Red Wine Soup?

Saumur ChampignyIt’s hitting temperatures of nearly 30 degrees centigrade in Edinburgh today, temperatures that we haven’t experienced for quite a few years!

Mostly we’ll be looking for a more refreshing beverage, lighter white wines, crunchy roses, zesty cocktails or possibly a dry, tangy Fino Sherry. Reds struggle a little bit when it’s hot. Reds have less acidity then whites so lack that refreshing characteristic and if served too warm, can become “soupy”. In the heat the wine’s texture thickens, losing any freshness that  it might have had and can taste flat or stale. To avoid this keep your wines in a cool space, avoid direct sunshine and you could even pop them briefly into the fridge or an ice bucket, or add an ice cube or two. Maybe not if you’re opening full bodied, highly tannic wines, like Bordeaux or Petrus or Aussie Shiraz, but for lighter fruitier, less tannic wines this a great way to enjoy them in the warmer summer months. Don’t leave them too long in the fridge/ice bucket though, the perception of tannins can increase in chilled reds. The best reds to chill are those that are typically fruity with lowish levels of oak and alcohol eg Beaujolais-Villages, Valpolicella, Grenache and Saumur-Champigny (pictured) or any oak or tannin bitterness will overpower the fresh fruit.

Chilling red is common place in Spain and Australia during the heat of the summer, with the Spanish often adding Coke and ice to make sure it really does give them the refresh they need.

If you’re drinking out don’t be afraid to ask your bartender/sommelier to chill your red slightly, if they know they’re stuff, they’ll have already popped it in the fridge for you.


Using the WSET’s Systematic Approach to Tasting

The Wine & Spirit Education Trust’s Systematic Approach to Tasting (SAT) can be a bit daunting at first but honestly, it’s there to help! There are many sensations that we experience when tasting wine and it can be difficult to put them all in the right order. Our sense of smell, taste and touch are all stimulated when wine tasting and the skill to recognise and characterise them, quickly and accurately need to be learned and developed.

This is what the SAT does.

It provides a framework for analysing a wine, allowing the taster to focus on the key characteristics of the wine in their glass, this helps the taster:

a) determine the style of the wine, is it dry, aromatic, fruity, oaked, unoaked, light-bodied, full-bodied

b) build a portfolio of tasting notes that will build the taster’s knowledge of the world’s wines

c) identify whether the wine is “fit for purpose” for example to serve by the glass in a bar without food or to serve with roast beef for Sunday lunch

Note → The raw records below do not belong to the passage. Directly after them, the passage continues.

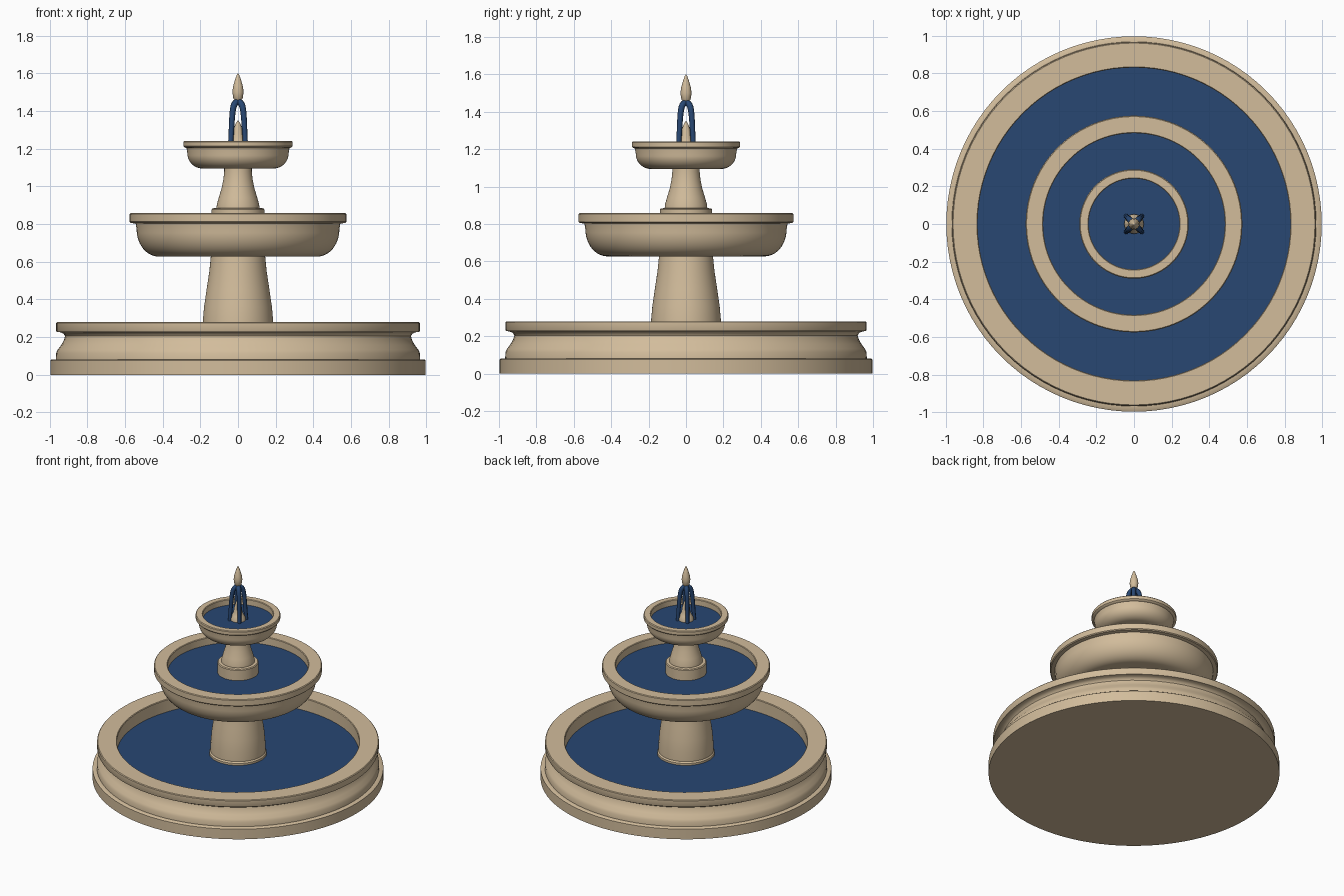
import bpy
import bmesh
from math import radians, sin, cos, tau
from mathutils import Matrix

if "Cube" in bpy.data.objects:
    bpy.data.objects.remove(bpy.data.objects["Cube"])


def material(name, rgb):
    mat = bpy.data.materials.new(name)
    mat.use_nodes = True
    color = (*rgb, 1)
    mat.diffuse_color = color
    mat.node_tree.nodes["Principled BSDF"].inputs["Base Color"].default_value = color
    return mat


STONE = material("warm stone", (0.645, 0.505, 0.33))
WATER = material("deep blue water", (0.021, 0.063, 0.17))


def finish(obj, mat):
    obj.data.materials.append(mat)
    bpy.ops.object.select_all(action="DESELECT")
    obj.select_set(True)
    bpy.context.view_layer.objects.active = obj
    bpy.ops.object.shade_smooth_by_angle(angle=radians(35))
    return obj


def lathe(name, profile, mat, segments=96):
    """Spin a (radius, height) outline about the vertical axis."""
    bm = bmesh.new()
    verts = [bm.verts.new((r, 0, z)) for r, z in profile]
    edges = [bm.edges.new(pair) for pair in zip(verts, verts[1:])]
    bmesh.ops.spin(bm, geom=verts + edges, cent=(0, 0, 0), axis=(0, 0, 1),
                   angle=tau, steps=segments, use_duplicate=False)
    bmesh.ops.remove_doubles(bm, verts=bm.verts, dist=0.0003)
    bmesh.ops.recalc_face_normals(bm, faces=bm.faces)
    mesh = bpy.data.meshes.new(name)
    bm.to_mesh(mesh)
    bm.free()
    obj = bpy.data.objects.new(name, mesh)
    bpy.context.collection.objects.link(obj)
    return finish(obj, mat)


def arc(cr, cz, rr, rz, start, end, steps=8):
    """Points on an elliptical arc in the profile plane."""
    angles = [radians(start + (end - start) * i / steps) for i in range(steps + 1)]
    return [(cr + rr * cos(a), cz + rz * sin(a)) for a in angles]


def water_disc(name, radius, z):
    bpy.ops.mesh.primitive_cylinder_add(vertices=96, radius=radius, depth=0.01,
                                        location=(0, 0, z - 0.005))
    bpy.context.object.name = name
    return finish(bpy.context.object, WATER)


def bowl(name, flat, side, rim, inner, bottom, lip, top, water):
    """Rounded underside, projecting lip and a straight inner wall."""
    belly = lip - 0.035
    profile = [(0, bottom), (flat, bottom)]
    profile += arc(flat, belly, side - flat - 0.005, belly - bottom, -90, 0, 12)
    profile += [(side, lip - 0.004), (rim - 0.006, lip), (rim, lip + 0.006),
                (rim, top - 0.005), (rim - 0.005, top), (inner + 0.004, top),
                (inner, top - 0.004), (inner, water - 0.02), (0, water - 0.02)]
    lathe(name, profile, STONE)
    water_disc(name + "_water", inner, water)


# Ground basin: plinth, hollow moulding and flat coping
lathe("ground_basin", [
    (0, 0), (0.996, 0), (0.996, 0.076), (0.991, 0.08), (0.967, 0.082), (0.965, 0.115),
    (0.957, 0.133), (0.938, 0.158), (0.923, 0.185), (0.918, 0.205), (0.925, 0.217),
    (0.942, 0.225), (0.962, 0.228), (0.965, 0.234), (0.965, 0.275), (0.96, 0.28),
    (0.834, 0.28), (0.83, 0.275), (0.83, 0.165), (0, 0.165)], STONE)
water_disc("ground_basin_water", 0.83, 0.185)

# Lower column
lathe("lower_column", [(0.196, 0.165), (0.196, 0.2), (0.188, 0.21), (0.187, 0.28),
                       (0.18, 0.36), (0.167, 0.45), (0.152, 0.55), (0.142, 0.65)], STONE)

# Middle and upper bowls
bowl("middle_bowl", 0.42, 0.543, 0.575, 0.482, 0.627, 0.806, 0.858, 0.8)
bowl("upper_bowl", 0.185, 0.273, 0.29, 0.241, 1.094, 1.207, 1.241, 1.197)

# Upper column on a round foot
lathe("upper_column", [(0.14, 0.78), (0.14, 0.877), (0.135, 0.883), (0.114, 0.885),
                       (0.112, 0.905), (0.102, 0.94), (0.087, 0.99), (0.077, 1.04),
                       (0.073, 1.08), (0.073, 1.12)], STONE)

# Spout and pointed finial
lathe("spout", [(0.052, 1.18), (0.052, 1.215), (0.04, 1.235), (0.03, 1.26), (0.026, 1.29),
                (0.014, 1.33), (0, 1.352)], STONE, 24)
lathe("finial", [(0, 1.44), (0.014, 1.45), (0.025, 1.468), (0.03, 1.5), (0.026, 1.53),
                 (0.016, 1.565), (0.007, 1.59), (0, 1.602)], STONE, 24)

# Four falling jets meeting under the finial, thinning as they fall
path = [(0.004, 1.45), (0.028, 1.442), (0.04, 1.41), (0.047, 1.34),
        (0.052, 1.26), (0.06, 1.18)]
for i in range(4):
    curve = bpy.data.curves.new("water_jet", "CURVE")
    curve.dimensions = "3D"
    curve.bevel_depth = 0.018
    curve.bevel_resolution = 2
    curve.use_fill_caps = True
    curve.resolution_u = 5
    spline = curve.splines.new("NURBS")
    spline.points.add(len(path) - 1)
    spline.use_endpoint_u = True
    for k, (r, z) in enumerate(path):
        spline.points[k].co = (r, 0, z, 1)
        spline.points[k].radius = 1 - 0.06 * k
    curve.materials.append(WATER)
    jet = bpy.data.objects.new("water_jet", curve)
    jet.matrix_world = Matrix.Rotation(tau * (i + 0.5) / 4, 4, "Z")
    bpy.context.collection.objects.link(jet)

d) write an accurate tasting note, for use on a restaurant wine list, for personal records or to help describing the wine to customers or friends

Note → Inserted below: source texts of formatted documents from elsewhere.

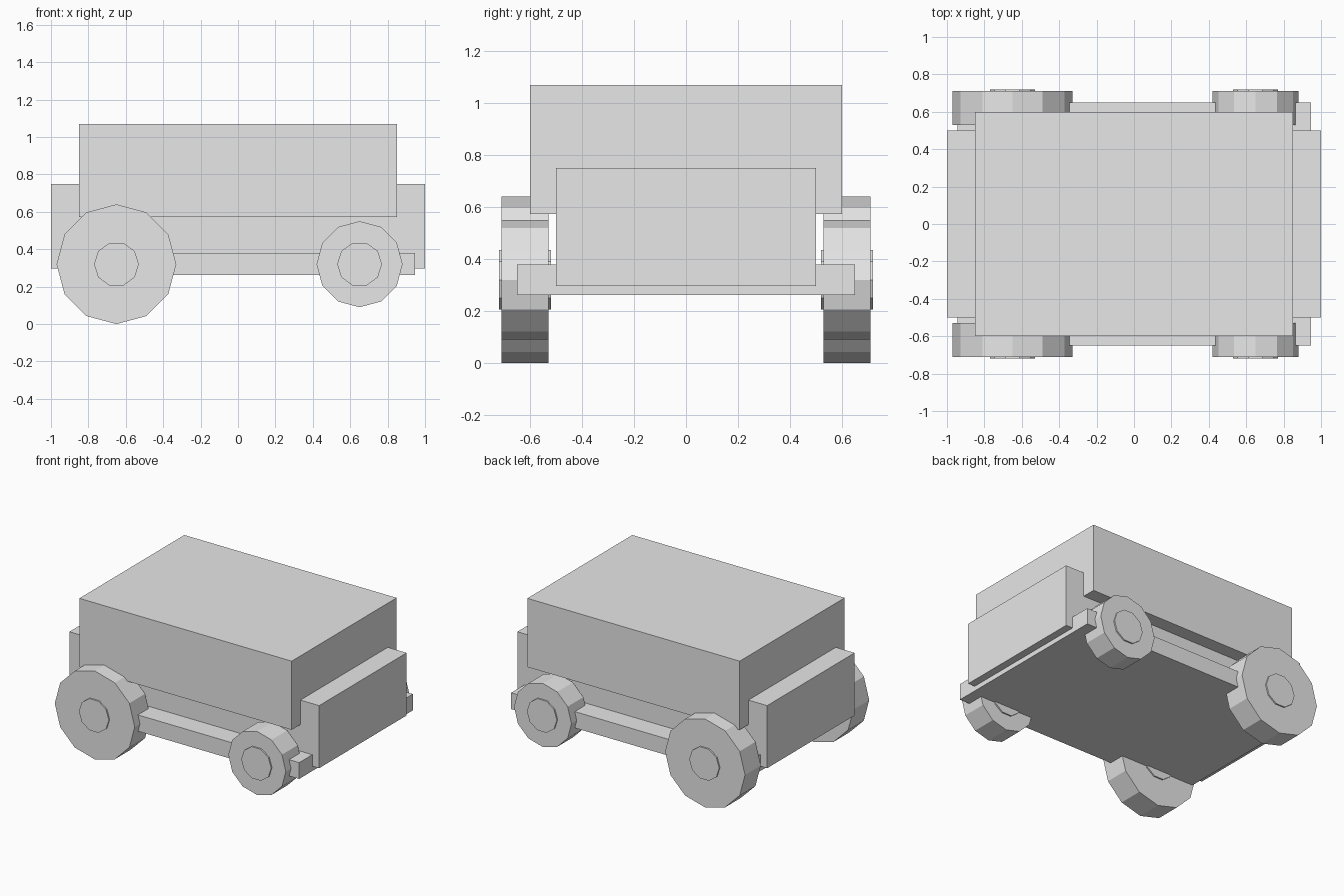
import bpy
import math

cube = bpy.data.objects.get("Cube")
if cube:
    bpy.data.objects.remove(cube, do_unlink=True)

# One plain grey for the whole vehicle
grey = bpy.data.materials.new("light_grey")
grey.use_nodes = True
colour = (0.8, 0.8, 0.8, 1)
grey.diffuse_color = colour
grey.node_tree.nodes["Principled BSDF"].inputs["Base Color"].default_value = colour


def finish(name):
    obj = bpy.context.object
    obj.name = name
    obj.data.materials.append(grey)
    return obj


def box(name, half_x, half_y, bottom, top):
    bpy.ops.mesh.primitive_cube_add(size=2, location=(0, 0, (bottom + top) / 2))
    obj = finish(name)
    obj.scale = (half_x, half_y, (top - bottom) / 2)
    bpy.ops.object.transform_apply(location=False, rotation=False, scale=True)


def disc(name, sides, radius, x, y, width, turn):
    bpy.ops.mesh.primitive_cylinder_add(
        vertices=sides, radius=radius, depth=width,
        location=(x, y, AXLE_Z), rotation=(math.pi / 2, turn, 0))
    finish(name)


AXLE_Z = 0.32

# Body
box("chassis", 0.945, 0.65, 0.262, 0.38)
box("lower_body", 1.0, 0.5, 0.297, 0.75)
box("cabin", 0.85, 0.6, 0.573, 1.07)

# Wheels: a large and a small pair, with equal hubs
for size, x, radius in (("large", -0.65, 0.32), ("small", 0.65, 0.23)):
    for side, sign in (("front", -1), ("back", 1)):
        disc(f"{side}_{size}_wheel", 12, radius, x, sign * 0.62, 0.18, 0)
        disc(f"{side}_{size}_hub", 10, 0.12, x, sign * 0.62, 0.2, math.pi / 2)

e) make an objective and unbiased judgement on the quality of the wine, is it an entry level wine, a premium level wine, or a fine wine

f) decide whether they like the wine on not

g) to pass the WSET Examination and achieve the qualification!

WSET Level 3 SAT Tasting Note
WSET Level 3 SAT Tasting Note

At Case Studies Wine School we use the SAT when tasting all our samples on both our classroom and online courses. By the end of the course students will have built a large portfolio of tasting notes (approx 40 for L2 and 80 for L3) of a range of wines and have an excellent understanding of the different styles of wines made around the world.

The examination is a 2 wine blind tasting where students are asked to write a tasting note for the wines that are presented to them. We offer a practical tutorial session where students are able to take mock exams to help them prepare.

Tardieu Laurent Cornas
Tardieu Laurent Cornas

Tasting is usually the bit that students most enjoy about a WSET course, The Tardieu Laurent Cornas was particularly well received when we tasted it during our Rhone class last week. It was a great opportunity to show students primary (blackberry), secondary (vanilla and toast and tertiary (prune, leather) characteristics found in older wines that were matured in oak and have had some bottle age.

Click here for a link to the WSET’s collection of Systematic Approach to Tastings:

WSET L2 Wines & Spirits

WSET L2 Spirits

WSET L3 Wines